These conflicts raise questions both new and old: with our increasingly atomised and fractured communities, to what or who do we belong, if anything? In what ways do notions such as culture, race, gender and sexuality enable and constrain practices of amelioration and emancipation? How do all of us understand, belong to and participate in a history that precedes us, and an uncertain future that lays before us?
In this series of lectures, we hope to open up a space of dialogue in order to engage with ways of thinking about belonging, identity and difference, and throughout we will discuss the possibility of seeing our shared future differently. Each lecture will last roughly 45 minutes to 1 hour and will be followed by questions and conversation.
We invite you to join us for a night of ideas, discussion and drinks as we ask what it means to be human in our contemporary world.
No knowledge of philosophy is required; everyone is welcome to attend.
Free to attend but tickets required. All refreshments and food are available for purchase from Clancy’s Fish Pub, Fremantle.
When? The date of Part One is to be confirmed. Lectures will generally fall on the third Monday of each month.
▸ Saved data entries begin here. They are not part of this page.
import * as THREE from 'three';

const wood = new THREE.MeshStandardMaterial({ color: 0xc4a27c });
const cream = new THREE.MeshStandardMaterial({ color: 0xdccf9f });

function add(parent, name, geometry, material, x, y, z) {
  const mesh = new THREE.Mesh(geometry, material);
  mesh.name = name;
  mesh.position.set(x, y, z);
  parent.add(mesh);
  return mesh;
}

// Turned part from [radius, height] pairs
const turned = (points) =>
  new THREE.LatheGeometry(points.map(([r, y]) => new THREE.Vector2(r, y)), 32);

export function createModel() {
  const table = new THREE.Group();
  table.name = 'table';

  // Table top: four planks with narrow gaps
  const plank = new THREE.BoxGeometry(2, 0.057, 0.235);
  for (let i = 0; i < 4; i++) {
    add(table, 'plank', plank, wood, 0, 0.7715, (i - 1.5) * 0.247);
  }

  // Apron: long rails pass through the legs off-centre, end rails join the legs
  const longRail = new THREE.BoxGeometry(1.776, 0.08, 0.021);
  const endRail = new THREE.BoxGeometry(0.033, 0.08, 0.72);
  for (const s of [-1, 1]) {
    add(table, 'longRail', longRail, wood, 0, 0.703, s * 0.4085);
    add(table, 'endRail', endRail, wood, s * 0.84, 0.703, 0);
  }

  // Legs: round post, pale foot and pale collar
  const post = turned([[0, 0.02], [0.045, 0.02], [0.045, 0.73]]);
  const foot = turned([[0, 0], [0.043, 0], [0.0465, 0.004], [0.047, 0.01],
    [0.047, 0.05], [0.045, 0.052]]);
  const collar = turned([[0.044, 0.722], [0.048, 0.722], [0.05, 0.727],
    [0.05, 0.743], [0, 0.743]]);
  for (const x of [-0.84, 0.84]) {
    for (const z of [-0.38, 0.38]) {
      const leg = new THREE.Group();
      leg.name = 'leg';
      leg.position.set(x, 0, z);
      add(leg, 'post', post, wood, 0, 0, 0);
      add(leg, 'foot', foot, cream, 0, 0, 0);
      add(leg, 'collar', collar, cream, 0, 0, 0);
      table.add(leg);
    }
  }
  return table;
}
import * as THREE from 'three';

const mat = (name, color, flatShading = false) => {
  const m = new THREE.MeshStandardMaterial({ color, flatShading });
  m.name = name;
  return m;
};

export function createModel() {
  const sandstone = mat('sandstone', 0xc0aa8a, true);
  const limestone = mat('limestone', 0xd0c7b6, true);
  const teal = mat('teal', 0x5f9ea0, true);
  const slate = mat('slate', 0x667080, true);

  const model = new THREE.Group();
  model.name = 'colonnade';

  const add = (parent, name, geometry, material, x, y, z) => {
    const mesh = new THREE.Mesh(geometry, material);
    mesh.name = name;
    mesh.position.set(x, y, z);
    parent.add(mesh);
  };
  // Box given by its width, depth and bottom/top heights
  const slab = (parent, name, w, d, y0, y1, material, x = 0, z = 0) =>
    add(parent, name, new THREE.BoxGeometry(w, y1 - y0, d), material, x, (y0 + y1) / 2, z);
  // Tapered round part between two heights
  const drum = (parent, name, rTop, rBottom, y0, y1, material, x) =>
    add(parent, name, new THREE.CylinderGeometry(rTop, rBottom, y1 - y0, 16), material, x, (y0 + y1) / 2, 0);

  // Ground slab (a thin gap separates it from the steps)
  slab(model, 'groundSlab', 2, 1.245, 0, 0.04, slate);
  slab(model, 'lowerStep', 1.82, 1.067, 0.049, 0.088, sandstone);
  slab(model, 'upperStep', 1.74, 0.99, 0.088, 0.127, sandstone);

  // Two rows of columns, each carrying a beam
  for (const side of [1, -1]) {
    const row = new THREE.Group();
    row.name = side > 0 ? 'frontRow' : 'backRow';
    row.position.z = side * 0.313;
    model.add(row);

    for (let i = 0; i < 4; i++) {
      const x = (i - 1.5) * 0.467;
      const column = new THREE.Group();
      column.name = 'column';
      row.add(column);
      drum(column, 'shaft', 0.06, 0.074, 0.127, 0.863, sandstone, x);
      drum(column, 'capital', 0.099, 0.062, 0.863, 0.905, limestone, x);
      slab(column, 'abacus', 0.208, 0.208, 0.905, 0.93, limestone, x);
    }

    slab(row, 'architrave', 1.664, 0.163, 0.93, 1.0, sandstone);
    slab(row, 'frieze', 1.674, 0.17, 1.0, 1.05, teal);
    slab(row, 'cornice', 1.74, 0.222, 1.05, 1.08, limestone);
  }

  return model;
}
Where? Clancy’s Fish Pub, Fremantle: 51 Cantonment St, Fremantle WA 6160.
Part One of Seven
Utopia for One: Futurity and Community in the Age of the Individual
Presented by Heather Bloor, PhD Candidate.
Date to be confirmed
“With this first lecture we’ll be returning to the same issue we closed last year’s series with – the idea of utopia. This will open up our discussion and raise questions regarding our understanding of identity and difference amidst increasingly atomised and fractured communities, and ask to what or who do we belong, if anything?
In 1947, Karl Popper argued that utopianism was nothing more than a “quarrel about ends”, and that “the Utopianist must win over, or else crush, his Utopianist competitors who do not share his own Utopian aims and … as far as possible stamp out all memory of them”. In this lecture I will outline how the term utopia has been adopted in both critical theory and popular usage over the twentieth and twenty-first centuries. Attacks on the idea of utopia such as Popper’s are typical of the shift in the twentieth century from thinking of the utopia as the ideal ‘no-place’ to associating it with a blueprint to which we must mould society. Such attacks tend to only consider utopia as the individual vision competing in, might we say, a ‘marketplace of ideas’, and reduce our social situation to an opposition between liberalism, in which isolated individuals look after their own interests, and totalitarianism, in which isolated individuals are subjected to the interests of one individual or group. But can the idea of utopia challenge this reduction of community to the aggregate of isolated individuals? In this lecture I will argue that by emphasising the elements of futurity and community essential to utopian thinking, we can save utopia from its reduction to a blueprint for society, and recover it as a tool with which to reflect on our world, and imagine a future which is not merely a perpetuation of the present.”